Seminars & Events
Friday, October 4, 2013: Dr. Laurie Ryan, SMCM '86 (National Institute on Aging) will speak on "Alzheimer's Disease: Targets and Treatments" at 3:00 pm in Goodpaster Hall 195.
Monday, October 21, 2013: Dr. Greg Elmer (University of Maryland Baltimore) will speak on "Domains and Constructs in Motivation: Where Does the Habenula Fit In?" at 4:45 pm in Goodpaster Hall 195.
Friday, October 25, 2013: Dr. Terry Davidson (American University) will speak on "Why We Overeat and Become Obese? It Could be What We Think!" at 3:00 pm in Goodpaster Hall 195.
Dr. Gwen Calhoon '06 recently received her Ph.D. in Neuroscience from the University of Maryland Baltimore, and was inducted into Nu Rho Psi.
Brady, A.M., Bailey, A.M., Calhoon, G.G., Logan, T.T., McGill, J.A., Ruiz, C.T., and Saul, R.D. (2007, November). Impaired executive function and learning set formation in the neonatal ventral hippocampal lesion model of schizophrenia. Poster presented at the Society for Neuroscience Annual Meeting, San Diego, CA.

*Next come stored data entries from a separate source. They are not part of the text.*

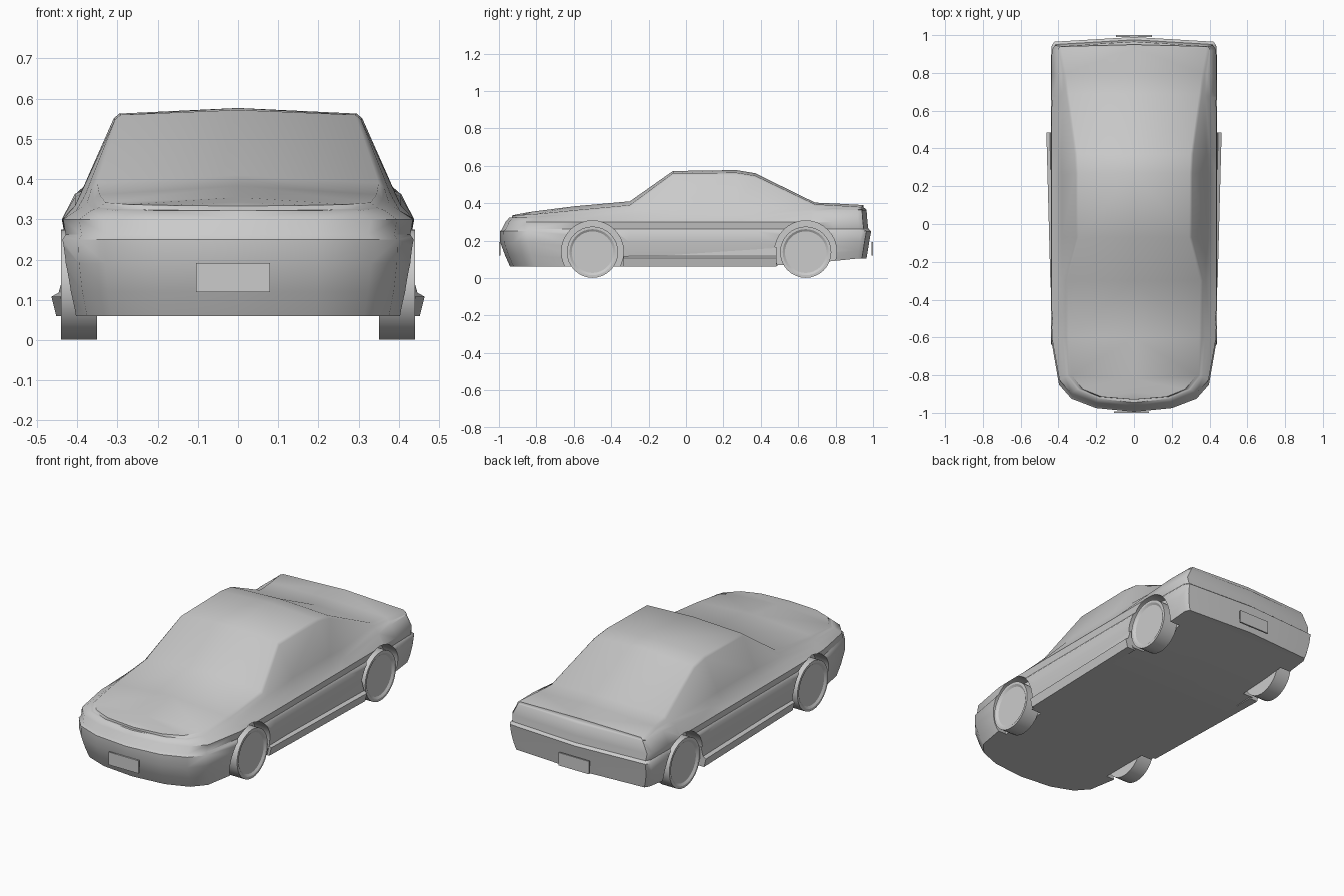
import bpy, bmesh, math
from mathutils import Vector

if "Cube" in bpy.data.objects:
    bpy.data.objects.remove(bpy.data.objects["Cube"])

grey = bpy.data.materials.new("grey_paint")
grey.diffuse_color = (0.6, 0.6, 0.6, 1)
grey.use_nodes = True
grey.node_tree.nodes["Principled BSDF"].inputs["Base Color"].default_value = grey.diffuse_color


def finish(name, bm, angle=None):
    bmesh.ops.recalc_face_normals(bm, faces=bm.faces)
    me = bpy.data.meshes.new(name)
    bm.to_mesh(me)
    bm.free()
    me.materials.append(grey)
    ob = bpy.data.objects.new(name, me)
    bpy.context.collection.objects.link(ob)
    if angle:
        smooth(ob, angle)
    return ob


def smooth(ob, angle):
    bpy.ops.object.select_all(action='DESELECT')
    ob.select_set(True)
    bpy.context.view_layer.objects.active = ob
    bpy.ops.object.shade_smooth_by_angle(angle=math.radians(angle))


def box(name, x0, x1, y0, y1, z0, z1):
    bm = bmesh.new()
    bmesh.ops.create_cube(bm, size=1)
    for v in bm.verts:
        v.co = ((x0 + x1) / 2 + v.co.x * (x1 - x0), (y0 + y1) / 2 + v.co.y * (y1 - y0),
                (z0 + z1) / 2 + v.co.z * (z1 - z0))
    return finish(name, bm)


def disc(name, x0, x1, y, z, r, dish=False):
    # cylinder lying along x, optionally with a dished outer face
    bm = bmesh.new()
    n = 32
    rings = [[bm.verts.new((x, y + r * math.cos(i * math.tau / n), z + r * math.sin(i * math.tau / n)))
              for i in range(n)] for x in (x0, x1)]
    for i in range(n):
        k = (i + 1) % n
        bm.faces.new((rings[0][i], rings[0][k], rings[1][k], rings[1][i]))
    bm.faces.new(rings[0])
    outer = bm.faces.new(rings[1])
    bmesh.ops.recalc_face_normals(bm, faces=bm.faces)
    if dish:
        bmesh.ops.inset_region(bm, faces=[outer], thickness=0.014, depth=0)
        bmesh.ops.inset_region(bm, faces=[outer], thickness=0.012, depth=-0.008)
    return finish(name, bm, 30)


# Plan outline of half the body, nose to tail
plan = [(0, -.995), (.20, -.975), (.33, -.925), (.395, -.85), (.435, -.62), (.438, -.30), (.438, -.07),
        (.438, .27), (.438, .37), (.438, .69), (.438, .80), (.435, .94), (.42, .965), (0, .99)]
# Lower rows: height, width scale, front and rear length scale
rows = [(.06, .95, .945, .975), (.12, .98, .972, .982), (.19, 1, .998, .99), (.25, 1.005, 1, 1),
        (.262, .985, .988, .985), (.30, 1, .97, .98)]
# Upper edge of bonnet, roof and boot, and the matching centre line
top = [(0, -.93, .333), (.17, -.915, .335), (.27, -.875, .337), (.33, -.80, .342), (.345, -.60, .362),
       (.35, -.30, .39), (.292, -.07, .560), (.295, .27, .563), (.30, .37, .547), (.345, .69, .394),
       (.36, .80, .388), (.385, .93, .38), (.375, .94, .38), (0, .95, .39)]
centre = [(-.93, .333), (-.92, .337), (-.89, .343), (-.82, .355), (-.60, .383), (-.30, .41), (-.07, .572),
          (.27, .577), (.37, .56), (.69, .403), (.80, .398), (.93, .391), (.942, .39), (.95, .39)]


def body():
    bm = bmesh.new()
    grid = []
    for (px, py), t, c in zip(plan, top, centre):
        rise = .045 * max(0, min(1, (py - .5) / .45))
        col = [Vector((0, py * (.945 if py < 0 else .975), .06 + rise))]
        for z, sx, f, r in rows:
            col.append(Vector((px * sx, py * (f if py < 0 else r), z + rise * max(0, 1 - (z - .06) / .15))))
        t = Vector(t)
        tail = max(0, min(1, (py - .4) / .4))
        shoulder = Vector((px * .925, py * (.95 if py < 0 else .975), .322 + .012 * (py > -.5) + .03 * tail))
        rail = t + Vector((.014 if px else 0, 0, -.012))
        waist = shoulder.lerp(rail, .22 if t.z > .5 else .6)
        col += [shoulder, waist, rail, t, Vector((0, c[0], c[1]))]
        grid.append([bm.verts.new(v) for v in col])
    for a, b in zip(grid, grid[1:]):
        for i in range(len(a) - 1):
            bm.faces.new((a[i], b[i], b[i + 1], a[i + 1]))
    bmesh.ops.mirror(bm, geom=bm.verts[:] + bm.edges[:] + bm.faces[:], axis='X', merge_dist=1e-4)
    bmesh.ops.remove_doubles(bm, verts=bm.verts, dist=1e-4)
    bmesh.ops.dissolve_degenerate(bm, edges=bm.edges, dist=1e-4)
    return finish("body", bm)


shell = body()

for s, side in ((1, "right"), (-1, "left")):
    for y, end in ((-.50, "front"), (.64, "rear")):
        # Shallow wheel wells cut into the body
        cutter = disc(f"{end}_{side}_well_cutter", s * .351, s * .55, y, .14, .166)
        cutter.hide_render = True
        cutter.hide_set(True)
        mod = shell.modifiers.new("well", 'BOOLEAN')
        mod.object = cutter
        mod.solver = 'EXACT'
        disc(f"{end}_{side}_wheel", s * .35, s * .44, y, .138, .137, True)
    # Sill skirt, widening towards the rear wheel
    bm = bmesh.new()
    ends = []
    for y, w in ((-.335, .442), (.485, .464)):
        ends.append([bm.verts.new((s * x, y, z)) for x, z in
                     ((.40, .06), (w - .012, .06), (w, .108), (w - .018, .118), (.433, .165), (.40, .165))])
    for i in range(6):
        k = (i + 1) % 6
        bm.faces.new((ends[0][i], ends[0][k], ends[1][k], ends[1][i]))
    for e in ends:
        bm.faces.new(e)
    finish(f"{side}_sill", bm, 30)

# Bake the wells, then shade the shell
bpy.context.view_layer.update()
deps = bpy.context.evaluated_depsgraph_get()
baked = bpy.data.meshes.new_from_object(shell.evaluated_get(deps))
shell.modifiers.clear()
shell.data = baked
smooth(shell, 42)

# Number plates
box("front_plate", -.105, .08, -1.0, -.992, .12, .192)
box("rear_plate", -.095, .095, .991, 1.0, .12, .192)
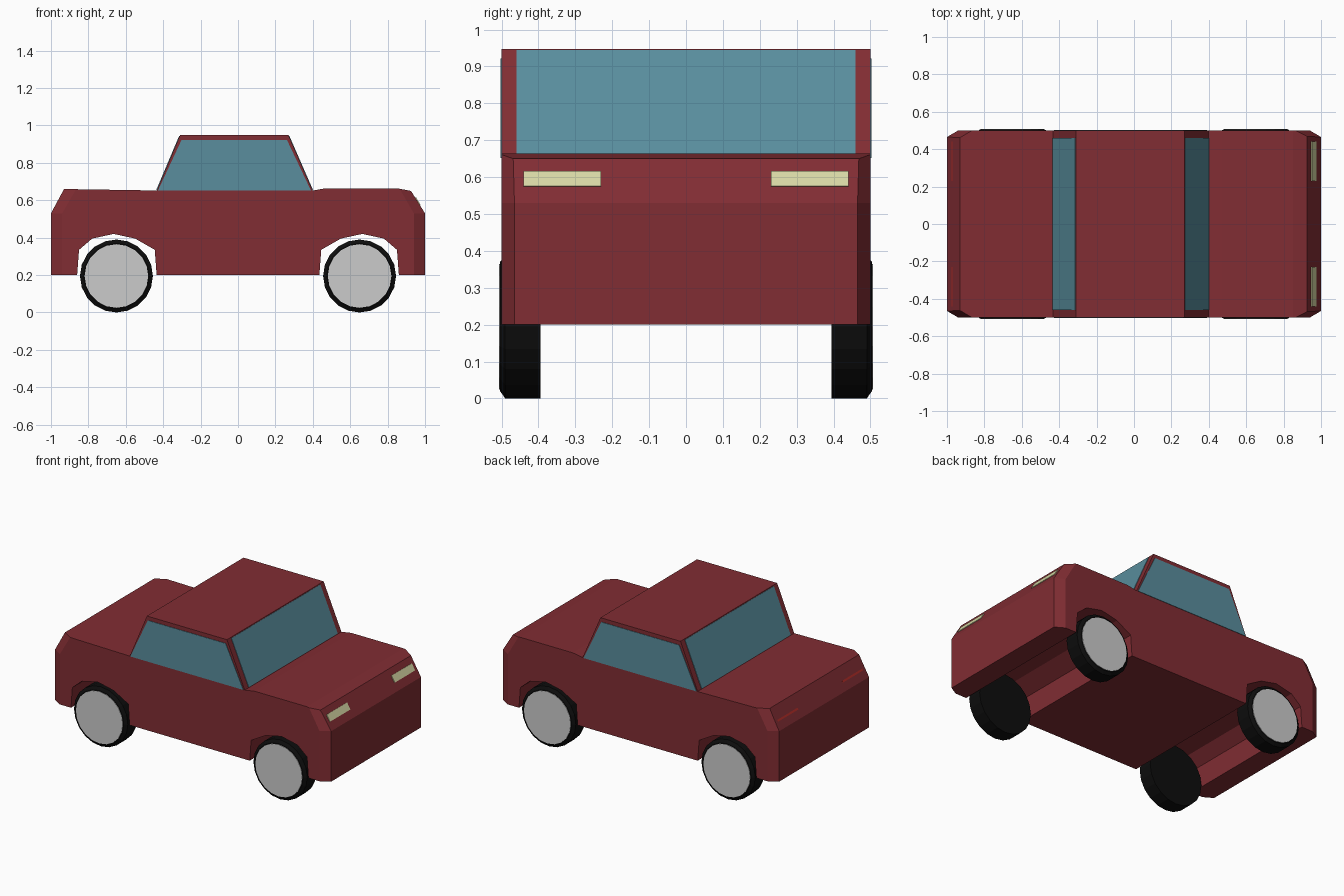
import bpy, bmesh, math
from mathutils import Vector

if "Cube" in bpy.data.objects:
    bpy.data.objects.remove(bpy.data.objects["Cube"])


def material(name, rgb):
    m = bpy.data.materials.new(name)
    m.diffuse_color = (*rgb, 1)
    m.use_nodes = True
    m.node_tree.nodes["Principled BSDF"].inputs["Base Color"].default_value = m.diffuse_color
    return m


RED = material("body_red", (0.22, 0.026, 0.033))
GLASS = material("glass_blue", (0.10, 0.27, 0.34))
BLACK = material("rubber_black", (0.004, 0.004, 0.004))
CREAM = material("headlight_cream", (0.68, 0.68, 0.37))
LAMP = material("taillight_red", (0.42, 0.025, 0.02))


def finish(name, bm, mat=None):
    bmesh.ops.recalc_face_normals(bm, faces=bm.faces)
    me = bpy.data.meshes.new(name)
    bm.to_mesh(me)
    bm.free()
    ob = bpy.data.objects.new(name, me)
    bpy.context.collection.objects.link(ob)
    if mat:
        me.materials.append(mat)
    return ob


def prism(profile, half):
    """Side profile (x, z) extruded across the width."""
    bm = bmesh.new()
    face = bm.faces.new([bm.verts.new((x, -half, z)) for x, z in profile])
    ext = bmesh.ops.extrude_face_region(bm, geom=[face])["geom"]
    verts = [v for v in ext if isinstance(v, bmesh.types.BMVert)]
    bmesh.ops.translate(bm, verts=verts, vec=(0, 2 * half, 0))
    return bm


def slice_off(bm, point, normal):
    geom = bm.verts[:] + bm.edges[:] + bm.faces[:]
    cut = bmesh.ops.bisect_plane(bm, geom=geom, dist=1e-5, plane_co=point,
                                 plane_no=normal, clear_outer=True)["geom_cut"]
    edges = [e for e in cut if isinstance(e, bmesh.types.BMEdge)]
    if edges:
        bmesh.ops.edgeloop_fill(bm, edges=edges)


def panel(name, corners, mat):
    """Thin plate lying on the surface through the given corners."""
    bm = bmesh.new()
    bm.faces.new([bm.verts.new(c) for c in corners])
    ob = finish(name, bm, mat)
    mod = ob.modifiers.new("thickness", "SOLIDIFY")
    mod.thickness = 0.006
    mod.offset = 0


# Lower body with wheel arches running through the full width
arch = [(-0.21, 0.2), (-0.2, 0.335), (-0.13, 0.395), (-0.015, 0.42),
        (0.1, 0.395), (0.205, 0.335), (0.215, 0.2)]
rear_arch = [(x - 0.65, z) for x, z in arch]
front_arch = [(0.65 - x, z) for x, z in reversed(arch)]
outline = ([(-1, 0.2)] + rear_arch + front_arch +
           [(1, 0.2), (1, 0.53), (0.925, 0.65), (0.85, 0.664), (0.47, 0.664),
            (0.40, 0.652), (-0.43, 0.652), (-0.93, 0.66), (-1, 0.53)])
body = prism(outline, 0.5)
for sx in (-1, 1):
    for sy in (-1, 1):
        corner = Vector((sx, sy * 0.465, 0.53))
        side = Vector((-sx * 0.06, sy * 0.035, 0))
        for rise in (Vector((0, 0, 1)), Vector((-sx * 0.072, 0, 0.125))):
            n = side.cross(rise)
            if n.x * sx < 0:
                n.negate()
            slice_off(body, corner, n)
finish("body", body, RED)

# Cabin
finish("cabin", prism([(-0.437, 0.645), (0.402, 0.645), (0.27, 0.948),
                       (-0.31, 0.948)], 0.5), RED)

# Windows
for name, low, high in (("windshield", 0.398, 0.272), ("rear_window", -0.434, -0.312)):
    panel(name, [(low, -0.46, 0.655), (low, 0.46, 0.655),
                 (high, 0.46, 0.943), (high, -0.46, 0.943)], GLASS)
for name, y in (("right_window", -0.5), ("left_window", 0.5)):
    panel(name, [(-0.428, y, 0.652), (0.39, y, 0.652),
                 (0.262, y, 0.922), (-0.302, y, 0.922)], GLASS)

# Lights on the sloping nose and tail
for name, sx, mat in (("headlight", 1, CREAM), ("taillight", -1, LAMP)):
    for sy in (-1, 1):
        low, high = sx * 0.973, sx * 0.949
        panel(name, [(low, sy * 0.23, 0.575), (low, sy * 0.44, 0.575),
                     (high, sy * 0.44, 0.615), (high, sy * 0.23, 0.615)], mat)


def lathe(name, rings, x, sy, mat, sides=20):
    """Capped rings (radius, distance from the car's middle) around an axle."""
    bm = bmesh.new()
    loops = []
    for r, y in rings:
        loops.append([bm.verts.new((x + r * math.cos(2 * math.pi * i / sides), sy * y,
                                    0.195 + r * math.sin(2 * math.pi * i / sides)))
                      for i in range(sides)])
    for a, b in zip(loops, loops[1:]):
        for i in range(sides):
            j = (i + 1) % sides
            bm.faces.new((a[i], a[j], b[j], b[i]))
    bm.faces.new(loops[0])
    bm.faces.new(loops[-1])
    finish(name, bm, mat)


# Wheels: bevelled tyre and flat hub disc
for x in (-0.65, 0.65):
    for sy in (-1, 1):
        lathe("tyre", [(0.195, 0.395), (0.195, 0.49), (0.175, 0.504)], x, sy, BLACK)
        lathe("hub", [(0.17, 0.48), (0.17, 0.507)], x, sy, None)
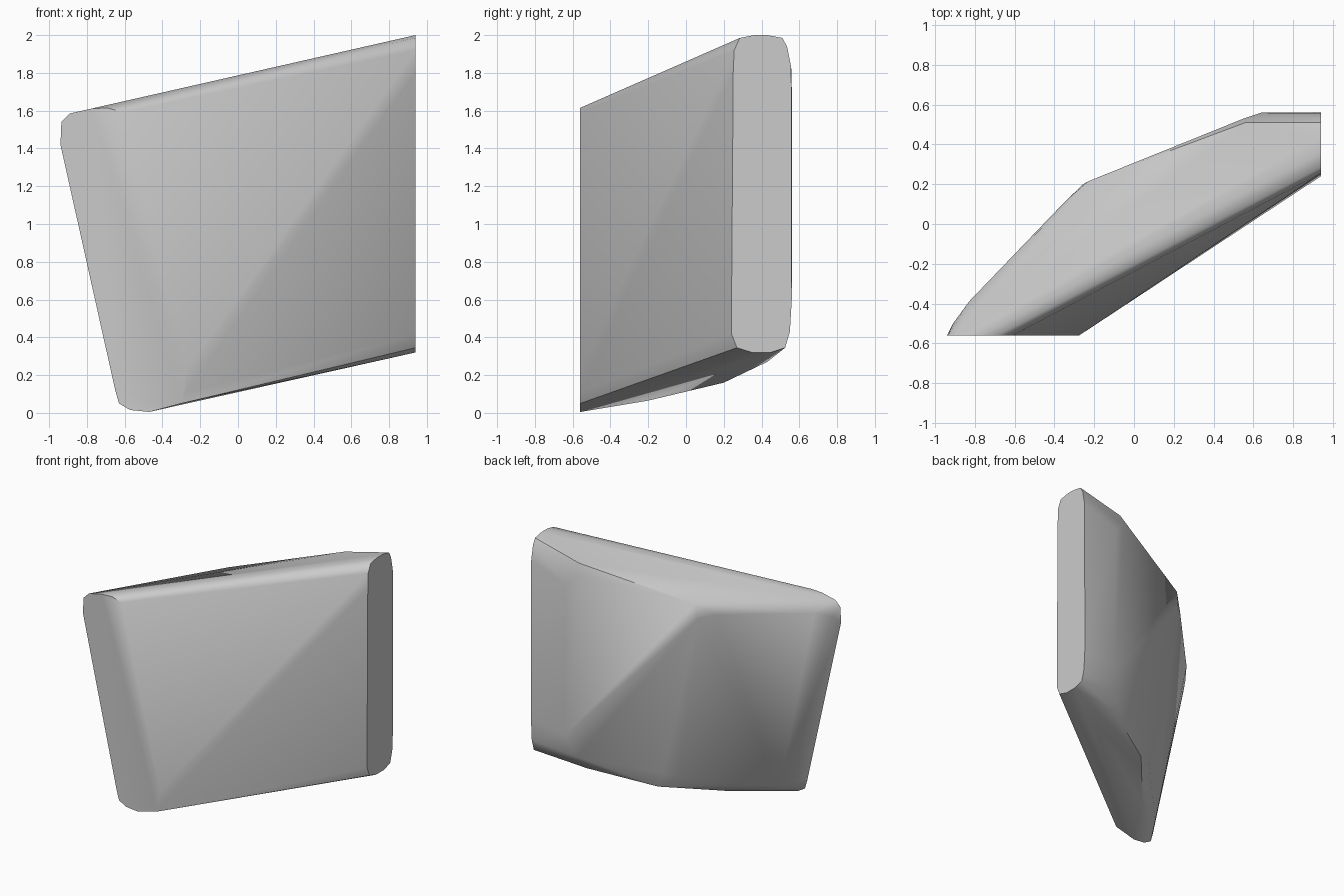
import bpy
import bmesh
from math import radians

cube = bpy.data.objects.get("Cube")
if cube:
    bpy.data.objects.remove(cube)

stone = bpy.data.materials.new("plain_grey")
stone.use_nodes = True
grey = (0.6, 0.6, 0.6, 1)
stone.diffuse_color = grey
stone.node_tree.nodes["Principled BSDF"].inputs["Base Color"].default_value = grey

# Flat front end, as (x, z)
front_end = [(-.94, 1.42), (-.935, 1.54), (-.89, 1.585), (-.78, 1.61),
             (-.69, 1.615), (-.61, 1.59), (-.275, .22), (-.275, .11),
             (-.30, .05), (-.47, .005), (-.57, .015), (-.63, .05), (-.65, .12)]
# Flat side end, as (y, z)
side_end = [(.24, .42), (.27, .345), (.35, .32), (.45, .32), (.525, .345),
            (.55, .43), (.56, .6), (.557, 1.83), (.535, 1.94), (.51, 1.985),
            (.43, 2), (.36, 2), (.285, 1.985), (.255, 1.92), (.25, 1.8)]
# Rounded corners of the faceted back, upper then lower
back_corners = [(.56, .51, 1.89), (.55, .53, 1.81), (.64, .56, 1.72),
                (-.23, .215, 1.67), (-.25, .205, 1.56), (-.34, .12, 1.58),
                (-.83, -.39, 1.53), (-.91, -.50, 1.48),
                (.55, .43, .27), (.58, .51, .38), (.65, .553, .55),
                (.10, .20, .16), (.05, .21, .28), (-.03, .13, .24),
                (-.25, -.20, .065), (-.53, -.39, .11)]

# One convex block stretched over the two ends and the back corners
bm = bmesh.new()
points = [(x, -.56, z) for x, z in front_end]
points += [(.94, y, z) for y, z in side_end] + back_corners
for point in points:
    bm.verts.new(point)
hull = bmesh.ops.convex_hull(bm, input=bm.verts)
loose = {v for v in hull["geom_interior"] + hull["geom_unused"]
         if isinstance(v, bmesh.types.BMVert) and not v.link_faces}
bmesh.ops.delete(bm, geom=list(loose), context="VERTS")
bmesh.ops.dissolve_limit(bm, angle_limit=radians(1), verts=bm.verts, edges=bm.edges)
bmesh.ops.recalc_face_normals(bm, faces=bm.faces)

mesh = bpy.data.meshes.new("angled_block")
bm.to_mesh(mesh)
bm.free()
mesh.materials.append(stone)
block = bpy.data.objects.new("angled_block", mesh)
bpy.context.collection.objects.link(block)

# Soft facets with crisp end edges
bpy.ops.object.select_all(action="DESELECT")
block.select_set(True)
bpy.context.view_layer.objects.active = block
bpy.ops.object.shade_smooth_by_angle(angle=radians(40))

Patients with schizophrenia display deficits in higher cognitive functions, including set-shifting and hypothesis formation. Here we tested set-shifting and hypothesis formation abilities in the neonatal ventral hippocampal lesion (NVHL) model of schizophrenia. Rats received bilateral infusions of ibotenic acid (NVHL group) or artificial CSF (sham group) into the ventral hippocampus at postnatal day (PD) 7. As adults (PD 56 or older), rats were assessed for either set-shifting (n=15) or hypothesis formation (n=7). In addition, a third set of rats (n=11) were tested on the set-shifting task as adolescents (beginning at PD 28). Set-shifting was tested using a T-maze task, in which animals first learned one of two response rules (direction-based or visual cue-based) and were then required to shift to the previously irrelevant rule. Animals were trained on each rule (counterbalanced for order) until they correctly completed 10 consecutive trials plus a probe trial. Hypothesis formation was assessed by monitoring the acquisition of a learning set during a series of olfactory discriminations. Animals were given 30 odor-unique discrimination problems with 5 trials per problem. In the set-shifting T-maze task, NVHL (n=8) and sham (n=7) animals tested as adults required a similar number of trials to learn the initial response rule. However, NVHL animals needed significantly more trials to shift to the new response rule (p < .05). In contrast, NVHL (n=7) and sham (n=4) animals tested as adolescents demonstrated similar levels of performance at each phase of testing. Thus, NVHL animals displayed normal acquisition of a response rule, but were impaired in suppressing responding to a previously learned rule and shifting to a new rule. Furthermore, this deficit did not emerge until after adulthood. In the learning set task, NVHL animals tested as adults were significantly less accurate than sham animals over all trials (p < .05). Furthermore, sham animals (n=4) demonstrated a performance level significantly higher than chance (50% correct) on Trials 2, 3, 4, and 5, suggesting the successful use of a learning set. However, NVHL animals (n=3) did not perform better than chance until Trials 4 and 5, suggesting that they were not able to use a learning set, although they were able to solve olfactory discrimination problems. Together, these findings suggest that NVHL animals are able to acquire simple response rules and perform basic discriminations, but are unable to use these skills to perform higher cognitive functions. These results add to previous research suggesting that the NVHL model is a valid animal model for investigating cognitive impairments in schizophrenia.